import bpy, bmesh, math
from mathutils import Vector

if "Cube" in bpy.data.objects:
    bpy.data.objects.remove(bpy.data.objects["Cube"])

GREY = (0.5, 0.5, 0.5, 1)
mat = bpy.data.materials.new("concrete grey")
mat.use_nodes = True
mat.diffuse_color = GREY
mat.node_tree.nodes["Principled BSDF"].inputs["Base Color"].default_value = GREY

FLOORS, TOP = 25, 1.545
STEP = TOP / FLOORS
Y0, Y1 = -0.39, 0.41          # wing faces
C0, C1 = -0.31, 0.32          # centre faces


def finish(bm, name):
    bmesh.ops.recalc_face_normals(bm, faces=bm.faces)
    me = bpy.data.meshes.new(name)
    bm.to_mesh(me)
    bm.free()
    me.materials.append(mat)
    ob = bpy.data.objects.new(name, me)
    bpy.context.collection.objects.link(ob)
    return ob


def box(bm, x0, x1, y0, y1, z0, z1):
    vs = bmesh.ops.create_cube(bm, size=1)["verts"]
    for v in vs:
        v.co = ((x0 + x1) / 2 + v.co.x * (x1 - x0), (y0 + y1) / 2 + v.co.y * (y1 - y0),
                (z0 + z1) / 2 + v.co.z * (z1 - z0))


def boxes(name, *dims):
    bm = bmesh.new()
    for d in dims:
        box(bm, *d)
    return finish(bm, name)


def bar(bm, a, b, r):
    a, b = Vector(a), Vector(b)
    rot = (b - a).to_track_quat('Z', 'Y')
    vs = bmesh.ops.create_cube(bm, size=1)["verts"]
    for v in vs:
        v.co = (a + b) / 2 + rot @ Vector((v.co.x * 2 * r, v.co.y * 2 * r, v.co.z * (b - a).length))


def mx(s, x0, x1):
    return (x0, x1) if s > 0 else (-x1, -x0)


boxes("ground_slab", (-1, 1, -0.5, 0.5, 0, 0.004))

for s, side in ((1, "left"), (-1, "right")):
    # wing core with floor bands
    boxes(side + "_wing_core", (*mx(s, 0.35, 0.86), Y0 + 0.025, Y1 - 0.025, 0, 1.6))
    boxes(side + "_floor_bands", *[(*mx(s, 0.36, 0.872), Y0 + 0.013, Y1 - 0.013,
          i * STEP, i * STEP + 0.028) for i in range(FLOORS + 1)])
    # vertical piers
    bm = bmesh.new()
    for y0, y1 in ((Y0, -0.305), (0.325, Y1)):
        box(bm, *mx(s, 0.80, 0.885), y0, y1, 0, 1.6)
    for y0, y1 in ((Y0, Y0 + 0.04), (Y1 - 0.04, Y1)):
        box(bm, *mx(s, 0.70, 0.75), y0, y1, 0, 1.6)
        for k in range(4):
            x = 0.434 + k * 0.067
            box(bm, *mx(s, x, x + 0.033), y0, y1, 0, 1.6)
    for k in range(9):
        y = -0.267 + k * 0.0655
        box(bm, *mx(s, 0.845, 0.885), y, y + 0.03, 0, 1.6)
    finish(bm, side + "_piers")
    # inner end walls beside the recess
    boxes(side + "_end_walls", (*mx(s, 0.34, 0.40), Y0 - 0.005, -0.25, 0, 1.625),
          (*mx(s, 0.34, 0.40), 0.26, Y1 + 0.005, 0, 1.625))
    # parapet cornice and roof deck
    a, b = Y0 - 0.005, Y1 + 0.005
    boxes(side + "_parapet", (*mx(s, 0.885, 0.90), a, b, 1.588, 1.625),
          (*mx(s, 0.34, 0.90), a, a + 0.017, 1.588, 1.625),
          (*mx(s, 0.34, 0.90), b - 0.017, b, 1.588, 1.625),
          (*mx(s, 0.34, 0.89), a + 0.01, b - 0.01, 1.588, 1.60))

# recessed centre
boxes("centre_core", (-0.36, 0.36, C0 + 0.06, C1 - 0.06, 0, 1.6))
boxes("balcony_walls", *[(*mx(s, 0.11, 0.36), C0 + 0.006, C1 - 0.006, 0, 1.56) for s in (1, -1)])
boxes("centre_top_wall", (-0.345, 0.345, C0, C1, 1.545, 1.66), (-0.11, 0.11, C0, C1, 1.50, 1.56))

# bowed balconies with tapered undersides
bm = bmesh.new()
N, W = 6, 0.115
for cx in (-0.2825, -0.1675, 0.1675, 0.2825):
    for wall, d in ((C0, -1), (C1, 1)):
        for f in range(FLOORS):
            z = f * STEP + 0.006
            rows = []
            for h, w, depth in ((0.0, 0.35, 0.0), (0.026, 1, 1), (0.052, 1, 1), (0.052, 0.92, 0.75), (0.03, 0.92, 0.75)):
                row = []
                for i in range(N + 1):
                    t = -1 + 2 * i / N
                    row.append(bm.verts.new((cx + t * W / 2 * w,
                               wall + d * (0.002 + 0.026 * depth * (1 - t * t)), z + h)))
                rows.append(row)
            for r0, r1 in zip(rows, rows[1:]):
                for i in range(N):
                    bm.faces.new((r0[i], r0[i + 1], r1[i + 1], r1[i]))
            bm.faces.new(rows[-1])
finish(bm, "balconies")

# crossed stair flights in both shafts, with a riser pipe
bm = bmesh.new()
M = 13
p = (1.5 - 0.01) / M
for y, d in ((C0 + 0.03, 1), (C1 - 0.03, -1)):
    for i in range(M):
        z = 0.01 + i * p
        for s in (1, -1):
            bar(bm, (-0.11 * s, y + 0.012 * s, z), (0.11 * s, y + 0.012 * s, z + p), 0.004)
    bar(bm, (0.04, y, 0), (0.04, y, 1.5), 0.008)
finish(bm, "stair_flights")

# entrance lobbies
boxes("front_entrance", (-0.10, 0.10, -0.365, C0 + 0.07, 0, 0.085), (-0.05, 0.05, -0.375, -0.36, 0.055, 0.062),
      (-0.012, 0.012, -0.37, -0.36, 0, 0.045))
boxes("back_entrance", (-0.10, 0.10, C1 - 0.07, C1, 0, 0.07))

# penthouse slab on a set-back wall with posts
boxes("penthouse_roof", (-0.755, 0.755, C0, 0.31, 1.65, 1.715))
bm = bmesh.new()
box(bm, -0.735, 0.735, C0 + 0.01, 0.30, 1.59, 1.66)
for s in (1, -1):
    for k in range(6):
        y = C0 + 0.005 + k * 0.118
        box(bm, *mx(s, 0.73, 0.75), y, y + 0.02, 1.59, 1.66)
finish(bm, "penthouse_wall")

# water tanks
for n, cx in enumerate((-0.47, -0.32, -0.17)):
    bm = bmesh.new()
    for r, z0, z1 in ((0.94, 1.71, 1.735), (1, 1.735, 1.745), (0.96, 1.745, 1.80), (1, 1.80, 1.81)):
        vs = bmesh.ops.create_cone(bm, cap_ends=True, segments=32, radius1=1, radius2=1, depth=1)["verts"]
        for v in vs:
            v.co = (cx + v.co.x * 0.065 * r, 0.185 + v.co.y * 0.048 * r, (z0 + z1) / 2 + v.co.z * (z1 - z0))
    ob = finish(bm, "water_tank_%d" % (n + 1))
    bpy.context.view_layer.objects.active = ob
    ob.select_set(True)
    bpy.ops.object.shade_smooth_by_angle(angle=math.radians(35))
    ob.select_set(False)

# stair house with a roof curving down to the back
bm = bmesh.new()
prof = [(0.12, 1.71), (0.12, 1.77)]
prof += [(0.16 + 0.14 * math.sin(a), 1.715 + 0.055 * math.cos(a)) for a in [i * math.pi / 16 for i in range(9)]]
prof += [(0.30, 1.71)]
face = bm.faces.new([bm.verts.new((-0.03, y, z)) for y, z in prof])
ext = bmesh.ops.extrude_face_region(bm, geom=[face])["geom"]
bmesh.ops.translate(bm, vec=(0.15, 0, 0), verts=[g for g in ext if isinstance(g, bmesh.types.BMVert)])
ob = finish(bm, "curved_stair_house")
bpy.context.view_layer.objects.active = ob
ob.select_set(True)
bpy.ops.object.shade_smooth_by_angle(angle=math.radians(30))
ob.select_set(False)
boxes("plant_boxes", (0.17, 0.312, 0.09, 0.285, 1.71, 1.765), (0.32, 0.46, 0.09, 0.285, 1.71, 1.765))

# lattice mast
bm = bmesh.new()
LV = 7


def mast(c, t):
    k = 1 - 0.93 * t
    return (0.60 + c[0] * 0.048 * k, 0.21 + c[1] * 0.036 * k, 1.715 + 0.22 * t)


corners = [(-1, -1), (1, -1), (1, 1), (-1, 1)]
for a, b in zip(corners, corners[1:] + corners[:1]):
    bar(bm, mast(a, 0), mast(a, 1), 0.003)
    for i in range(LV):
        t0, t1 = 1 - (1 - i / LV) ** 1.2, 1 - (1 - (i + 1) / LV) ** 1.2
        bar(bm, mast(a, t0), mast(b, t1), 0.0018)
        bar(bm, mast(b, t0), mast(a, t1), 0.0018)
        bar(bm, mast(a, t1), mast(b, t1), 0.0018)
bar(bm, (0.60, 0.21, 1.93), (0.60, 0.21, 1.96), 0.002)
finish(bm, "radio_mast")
===============
* [AIM OF THE EXERCISE]: Find the word "finish" in the entries above and gather every line that holds it.

* [RESPONSE]:
def finish(bm, name):
    return finish(bm, name)
    finish(bm, side + "_piers")
finish(bm, "balconies")
finish(bm, "stair_flights")
finish(bm, "penthouse_wall")
    ob = finish(bm, "water_tank_%d" % (n + 1))
ob = finish(bm, "curved_stair_house")
finish(bm, "radio_mast")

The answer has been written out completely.